I had ordered a veggie patty with melted cheesed and when it came I didn’t even hesitate. I tore into that thing like David Attenborough was narrating my life. What I didn’t expect however, was to pull out a very orange, very plastic looking thing from inside the bun.
Puzzled, I turned to Marc and whispered, “What the hell is that?”
Marc, hammered, and intensely focused on consuming his food, looked me straight into the eyes and replied, “Oh man. Babe.

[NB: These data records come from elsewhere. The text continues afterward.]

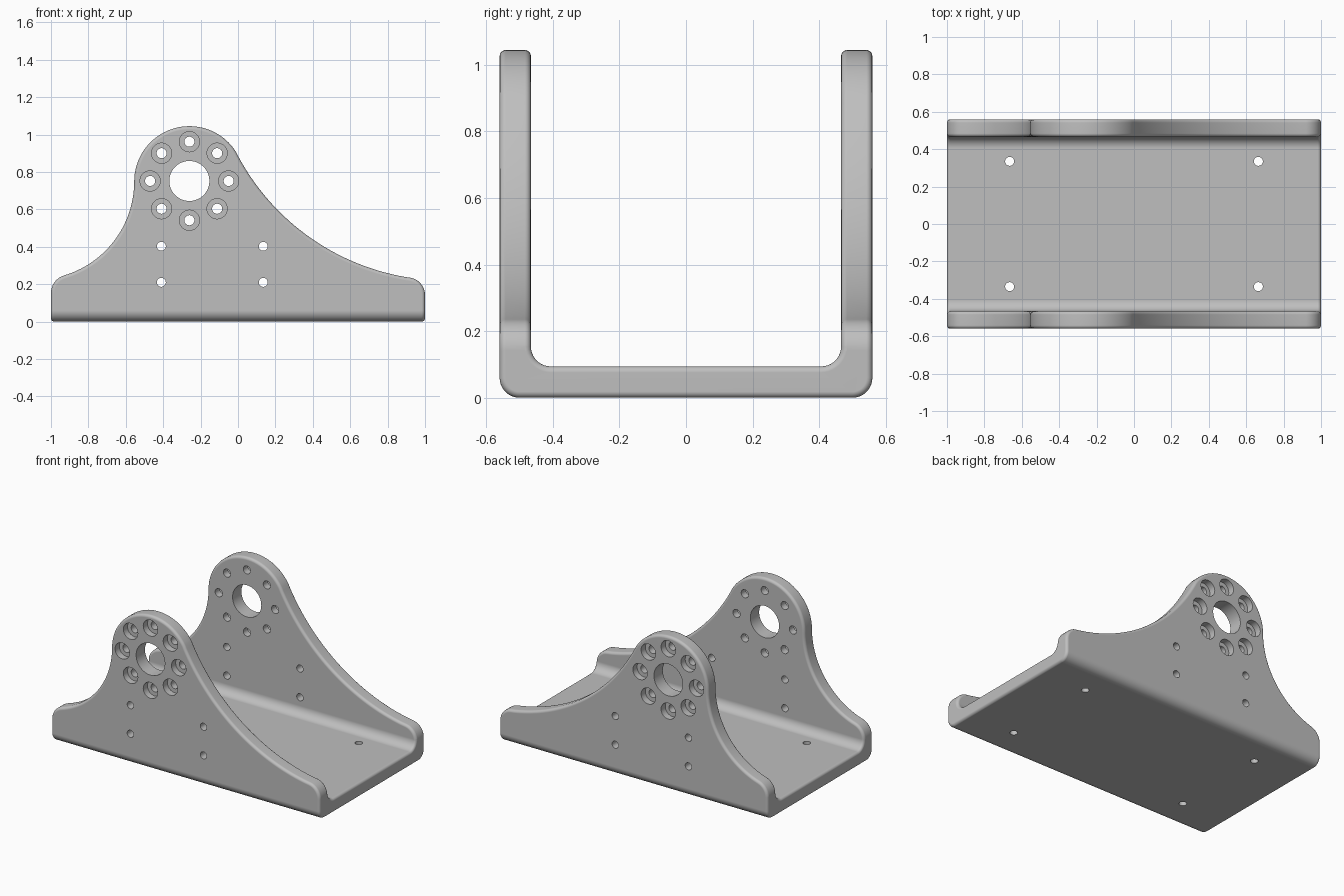
import bpy
import bmesh
from math import cos, sin, radians, pi
from mathutils import Matrix, Vector

cube = bpy.data.objects.get("Cube")
if cube:
    bpy.data.objects.remove(cube, do_unlink=True)

WIDTH, THICK, FILLET = 0.56, 0.094, 0.06
HEAD = Vector((-0.26, 0.752))


def arc(centre, r, start, end, n):
    """Points on an arc, angles in degrees."""
    angles = [radians(start + (end - start) * i / n) for i in range(n + 1)]
    return [(centre[0] + r * cos(a), centre[1] + r * sin(a)) for a in angles]


def add_object(name, bm):
    bmesh.ops.recalc_face_normals(bm, faces=bm.faces)
    mesh = bpy.data.meshes.new(name)
    bm.to_mesh(mesh)
    bm.free()
    obj = bpy.data.objects.new(name, mesh)
    bpy.context.collection.objects.link(obj)
    return obj


def prism(name, points, place, sweep):
    """Closed profile swept along a vector."""
    bm = bmesh.new()
    face = bm.faces.new([bm.verts.new(place(u, v)) for u, v in points])
    out = bmesh.ops.extrude_face_region(bm, geom=[face])
    moved = [e for e in out["geom"] if isinstance(e, bmesh.types.BMVert)]
    bmesh.ops.translate(bm, verts=moved, vec=sweep)
    return add_object(name, bm)


def drill(bm, r, depth, position, turn=Matrix(), n=32):
    bmesh.ops.create_cone(bm, cap_ends=True, segments=n, radius1=r, radius2=r,
                          depth=depth, matrix=Matrix.Translation(position) @ turn)


def apply(obj, mod):
    bpy.context.view_layer.objects.active = obj
    bpy.ops.object.modifier_apply(modifier=mod.name)


def cut(obj, cutter, operation):
    mod = obj.modifiers.new("cut", "BOOLEAN")
    mod.operation, mod.solver, mod.object = operation, "EXACT", cutter
    apply(obj, mod)
    bpy.data.objects.remove(cutter, do_unlink=True)


# U channel section with rounded inner and outer corners
o, i = WIDTH - FILLET, WIDTH - THICK - FILLET
half = [(WIDTH, 1.3)] + arc((o, FILLET), FILLET, 0, -90, 10)
inner = arc((i, THICK + FILLET), FILLET, -90, 0, 10) + [(WIDTH - THICK, 1.3)]
section = half + [(-y, z) for y, z in reversed(half)]
section += [(-y, z) for y, z in reversed(inner)] + inner
bracket = prism("u_bracket", section, lambda y, z: (-1.2, y, z), (2.4, 0, 0))

# Side outline: rounded ends, sweeping concave flanks, round head
outline = [(-1, -0.2)]
outline += arc((-0.902, 0.153), 0.098, 180, 106.6, 8)[:-1]
outline += arc((-1.08, 0.75), 0.525, -73.4, 0, 28)[:-1]
outline += arc((HEAD.x, 0.75), 0.295, 180, 28, 36)[:-1]
outline += arc((1.11, 1.478), 1.258, 208, 261.3, 36)[:-1]
outline += arc((0.906, 0.142), 0.094, 81.3, 0, 8)
outline += [(1, -0.2)]
cut(bracket, prism("outline_cutter", outline, lambda x, z: (x, -1, z), (0, 2, 0)),
    "INTERSECT")

# Rounded edges all around
bevel = bracket.modifiers.new("round_edges", "BEVEL")
bevel.width, bevel.segments = 0.018, 4
bevel.limit_method, bevel.angle_limit = "ANGLE", radians(40)
bevel.use_clamp_overlap = False
apply(bracket, bevel)

# Through holes: bearing, bolt circle, wall mounts and floor mounts
across = Matrix.Rotation(pi / 2, 4, "X")
bolts = arc(HEAD, 0.21, 0, 315, 7)
bm = bmesh.new()
drill(bm, 0.107, 2, (HEAD.x, 0, HEAD.y), across, 64)
for x, z in bolts:
    drill(bm, 0.027, 2, (x, 0, z), across)
for x in (-0.41, 0.135):
    for z in (0.21, 0.403):
        drill(bm, 0.024, 2, (x, 0, z), across)
for x in (-0.665, 0.665):
    for y in (-0.335, 0.335):
        drill(bm, 0.024, 0.3, (x, y, 0.05))
cut(bracket, add_object("hole_cutter", bm), "DIFFERENCE")

# Counterbores on the outer faces
bm = bmesh.new()
for x, z in bolts:
    for side in (-1, 1):
        drill(bm, 0.054, 0.1, (x, side * (WIDTH + 0.005), z), across)
cut(bracket, add_object("counterbore_cutter", bm), "DIFFERENCE")

# Single metal colour and smooth shading
metal = bpy.data.materials.new("grey_metal")
metal.use_nodes = True
colour = (0.52, 0.52, 0.52, 1)
metal.diffuse_color = colour
metal.node_tree.nodes["Principled BSDF"].inputs["Base Color"].default_value = colour
bracket.data.materials.clear()
bracket.data.materials.append(metal)
for poly in bracket.data.polygons:
    poly.material_index = 0

bpy.ops.object.select_all(action="DESELECT")
bracket.select_set(True)
bpy.context.view_layer.objects.active = bracket
bpy.ops.object.shade_smooth_by_angle(angle=radians(35))
weighted = bracket.modifiers.new("flat_face_normals", "WEIGHTED_NORMAL")
weighted.keep_sharp = True
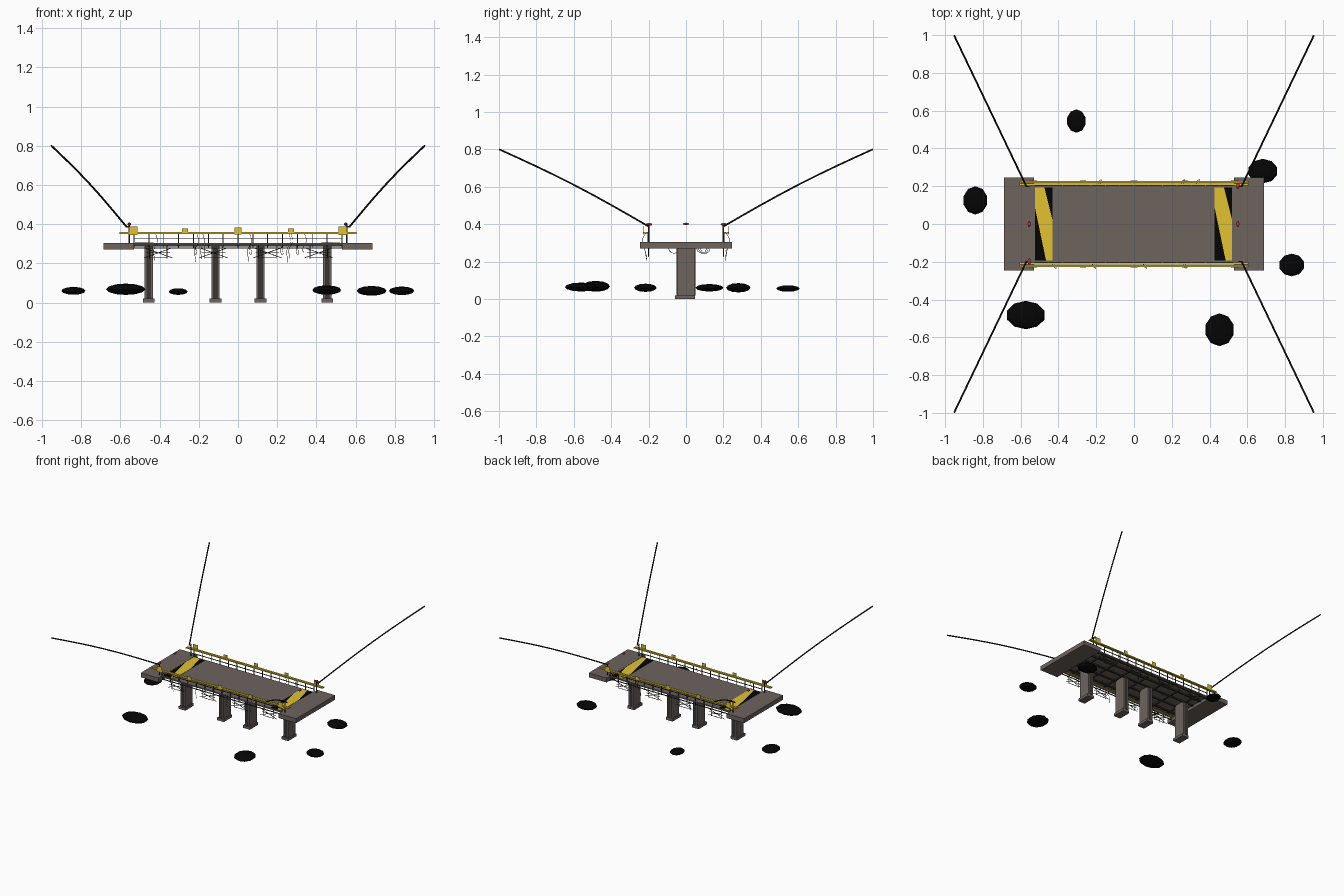
import bpy, bmesh, math, random
from mathutils import Matrix, Vector

if "Cube" in bpy.data.objects:
    bpy.data.objects.remove(bpy.data.objects["Cube"])

random.seed(4)


def mat(name, r, g, b):
    m = bpy.data.materials.new(name)
    m.diffuse_color = (r, g, b, 1)
    m.use_nodes = True
    m.node_tree.nodes["Principled BSDF"].inputs["Base Color"].default_value = m.diffuse_color
    return m


CONCRETE = mat("concrete", 0.155, 0.126, 0.110)
STEEL = mat("dark_steel", 0.04, 0.036, 0.033)
YELLOW = mat("safety_yellow", 0.76, 0.54, 0.03)
BLACK = mat("black", 0.0015, 0.0015, 0.0015)
CABLE = mat("cable_black", 0.008, 0.008, 0.008)
RED = mat("red", 0.75, 0.015, 0.03)


def finish(name, bm, material):
    me = bpy.data.meshes.new(name)
    bm.to_mesh(me)
    bm.free()
    me.materials.append(material)
    ob = bpy.data.objects.new(name, me)
    bpy.context.collection.objects.link(ob)
    return ob


def boxes(name, items, material):
    """Each item is (x0, x1, y0, y1, z0, z1)."""
    bm = bmesh.new()
    for x0, x1, y0, y1, z0, z1 in items:
        m = Matrix.Translation(((x0 + x1) / 2, (y0 + y1) / 2, (z0 + z1) / 2))
        bmesh.ops.create_cube(bm, size=1, matrix=m @ Matrix.Diagonal((x1 - x0, y1 - y0, z1 - z0, 1)))
    return finish(name, bm, material)


def rods(name, paths, radius, material, smooth=False):
    """Round rods along point lists, turned into a mesh."""
    cu = bpy.data.curves.new(name, 'CURVE')
    cu.dimensions = '3D'
    cu.bevel_depth = radius
    cu.bevel_resolution = 1
    cu.use_fill_caps = True
    cu.resolution_u = 4
    for pts in paths:
        if smooth:
            sp = cu.splines.new('BEZIER')
            sp.bezier_points.add(len(pts) - 1)
            for bp, p in zip(sp.bezier_points, pts):
                bp.co = p
                bp.handle_left_type = bp.handle_right_type = 'AUTO'
        else:
            sp = cu.splines.new('POLY')
            sp.points.add(len(pts) - 1)
            for q, p in zip(sp.points, pts):
                q.co = (*p, 1)
    cu.materials.append(material)
    ob = bpy.data.objects.new(name, cu)
    bpy.context.collection.objects.link(ob)
    bpy.ops.object.select_all(action='DESELECT')
    bpy.context.view_layer.objects.active = ob
    ob.select_set(True)
    bpy.ops.object.convert(target='MESH')


def plates(name, polys, z, material):
    """Flat thin plates from xy outlines."""
    bm = bmesh.new()
    for poly in polys:
        f = bm.faces.new([bm.verts.new((x, y, z)) for x, y in poly])
        r = bmesh.ops.extrude_face_region(bm, geom=[f])
        bmesh.ops.translate(bm, verts=[v for v in r["geom"] if isinstance(v, bmesh.types.BMVert)], vec=(0, 0, 0.002))
    bmesh.ops.recalc_face_normals(bm, faces=bm.faces)
    finish(name, bm, material)


def blobs(name, items, material, seg=10, rings=6):
    """Flattened spheres (x, y, z, rx, ry, rz)."""
    bm = bmesh.new()
    for x, y, z, rx, ry, rz in items:
        bmesh.ops.create_uvsphere(bm, u_segments=seg, v_segments=rings, radius=1,
                                  matrix=Matrix.Translation((x, y, z)) @ Matrix.Diagonal((rx, ry, rz, 1)))
    finish(name, bm, material)


SIDES = (-1, 1)
PIERS = (-0.455, -0.115, 0.115, 0.455)

# Deck and end slabs
boxes("deck", [(-0.53, 0.53, -0.205, 0.205, 0.295, 0.304)], CONCRETE)
boxes("end_slabs", [(-0.687, -0.53, -0.247, 0.247, 0.27, 0.305),
                    (0.53, 0.687, -0.247, 0.247, 0.27, 0.305)], CONCRETE)

# Beams under the deck, yellow edge strips and thin edge ties
boxes("deck_beams", [(-0.53, 0.53, y - 0.006, y + 0.006, 0.286, 0.295) for y in (-0.13, -0.045, 0.045, 0.13)], STEEL)
boxes("cross_beams", [(x - 0.005, x + 0.005, -0.16, 0.16, 0.286, 0.295)
                      for x in [-0.455 + i * 0.1517 for i in range(7)]], STEEL)
boxes("underside_strips", [(-0.53, 0.53, s * 0.178 - 0.006, s * 0.178 + 0.006, 0.293, 0.295) for s in SIDES], YELLOW)
boxes("edge_ties", [(-0.53, 0.53, s * 0.2 - 0.003, s * 0.2 + 0.003, 0.277, 0.282) for s in SIDES], STEEL)

# Piers with channelled ends and feet
boxes("piers", [(x - 0.021, x + 0.021, -0.048, 0.048, 0, 0.296) for x in PIERS], CONCRETE)
boxes("pier_channels", [(x - 0.012, x + 0.012, s * 0.048 - 0.002, s * 0.048 + 0.002, 0.02, 0.28)
                        for x in PIERS for s in SIDES], STEEL)
boxes("pier_feet", [(x - 0.03, x + 0.03, -0.058, 0.047, 0, 0.02) for x in PIERS], CONCRETE)

# Hazard panels: a yellow diagonal band between two black wedges
wedges, bands = [], []
for cx in (-0.478, 0.473):
    l, r = cx - 0.047, cx + 0.047
    bands.append([(l, 0.192), (cx + 0.004, 0.192), (r, 0.02), (r, -0.192), (cx + 0.012, -0.192), (l, 0.09)])
    wedges += [[(cx + 0.004, 0.192), (r, 0.192), (r, 0.02)], [(l, 0.09), (cx + 0.012, -0.192), (l, -0.192)]]
plates("hazard_wedges", wedges, 0.304, BLACK)
plates("hazard_bands", bands, 0.304, YELLOW)

# Railings: posts, mid rail and a twin top rail
posts = [-0.53 + i * 1.06 / 14 for i in range(15)]
boxes("rail_posts", [(x - 0.0022, x + 0.0022, s * 0.203 - 0.0025, s * 0.203 + 0.0025, 0.277, 0.352)
                     for x in posts for s in SIDES], STEEL)
boxes("mid_rails", [(-0.53, 0.53, s * 0.203 - 0.0022, s * 0.203 + 0.0022, 0.326, 0.3305) for s in SIDES], STEEL)
boxes("top_rails", [(-0.605, 0.605, s * y - 0.005, s * y + 0.005, 0.351, 0.359)
                    for s in SIDES for y in (0.2085, 0.2215)], YELLOW)

# Thin sign plates on the railings
signs = [(-0.535, 0.022, 0.367), (-0.27, 0.015, 0.364), (0, 0.018, 0.365), (0.27, 0.015, 0.364), (0.535, 0.022, 0.367)]
boxes("sign_plates", [(x - h, x + h, s * 0.228 - 0.002, s * 0.228 + 0.002, z - h, z + h)
                      for x, h, z in signs for s in SIDES], YELLOW)

# Cross-braced trusses hanging below the deck edges
braces = []
for cx in (-0.407, -0.125, 0.15, 0.412):
    for s in SIDES:
        y, a, lo, hi = s * 0.2, 0.073, 0.228, 0.28
        braces += [[(cx - a, y, lo), (cx + a, y, hi)], [(cx - a, y, hi), (cx + a, y, lo)],
                   [(cx - 0.045, y, lo), (cx + 0.045, y, lo)], [(cx - 0.06, y, 0.255), (cx + 0.06, y, 0.255)]]
        braces += [[(cx + d, y, lo - 0.004), (cx + d, y, 0.296)] for d in (-0.045, 0.045)]
rods("trusses", braces, 0.002, STEEL)

# Stay cables and their anchor posts
cables, anchors = [], []
for sx in SIDES:
    for sy in SIDES:
        a, b = Vector((sx * 0.57, sy * 0.2, 0.388)), Vector((sx * 0.952, sy * 0.998, 0.8))
        cables.append([a.lerp(b, t) + Vector((0, 0, 0.016 * math.sin(math.pi * t)))
                       for t in [i / 8 for i in range(9)]])
        anchors.append([(sx * 0.555, sy * 0.2, 0.3), (sx * 0.555, sy * 0.2, 0.398)])
        anchors.append([(sx * 0.555, sy * 0.2, 0.388), (sx * 0.575, sy * 0.2, 0.388)])
rods("stay_cables", cables, 0.0048, CABLE)
rods("anchor_posts", anchors, 0.0042, STEEL)

# Loose wires along the edges and below the deck
wires = []
for x, s in ((-0.42, -1), (-0.21, -1), (-0.18, 1), (0.06, -1), (0.26, 1), (0.27, -1), (0.34, 1)):
    low = random.uniform(0.2, 0.26)
    wires.append([(x, s * 0.215, 0.352), (x + 0.008, s * 0.235, 0.31),
                  (x - 0.01, s * 0.222, 0.27), (x - 0.005, s * 0.21, low)])
for x, y in ((-0.22, 0.05), (0.06, 0.06), (0.22, -0.1), (0.3, 0.07)):
    wires.append([(x, y, 0.29), (x + 0.01, y + 0.02, 0.25), (x, y + 0.05, 0.25), (x, y + 0.06, 0.29)])
rods("loose_wires", wires, 0.0012, CABLE, smooth=True)

# Red beacons
blobs("beacons", [(-0.555, 0, 0.402, 0.008, 0.017, 0.006), (0.55, 0, 0.402, 0.008, 0.017, 0.006),
                  (-0.555, -0.198, 0.399, 0.009, 0.018, 0.007), (0.55, 0.203, 0.399, 0.009, 0.018, 0.007)], RED, 8, 6)

# Dark floating rocks
blobs("rocks", [(-0.305, 0.545, 0.056, 0.051, 0.062, 0.017), (-0.84, 0.125, 0.06, 0.065, 0.075, 0.02),
                (0.682, 0.28, 0.06, 0.08, 0.065, 0.025), (0.835, -0.217, 0.06, 0.068, 0.06, 0.022),
                (-0.573, -0.482, 0.068, 0.105, 0.075, 0.029), (0.453, -0.56, 0.064, 0.078, 0.087, 0.024)], BLACK)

That’s a piece of cheese with the wrapper still on.”
Horrified, but also cognizant of the fact that I was inebriated up the yin yang and insecure that the staff already thought me a belligerent American, I shuffled up to the counter and shyly inquired, “Ummm, excuse me? Is this cheese with the wrapper on?”
The woman stared and me for a long beat before answering in her strong Scottish brogue, “That’s a roasted bell pepper.”
“Oh,” I said. “I see. Thank you. So sorry for the trouble.”
The total embarrassment I felt in that moment precipitated an almost immediate sobering. Marc and I grabbed our milkshakes and beat a speedy exit out of there.
Back in our hostel we laughed ourselves silly before falling into bed. I remember drifting off to sleep thinking if this was the last night of my life, it would be one for the annals.
And now, compared to my imminent rice crispy doom, a much better way to go.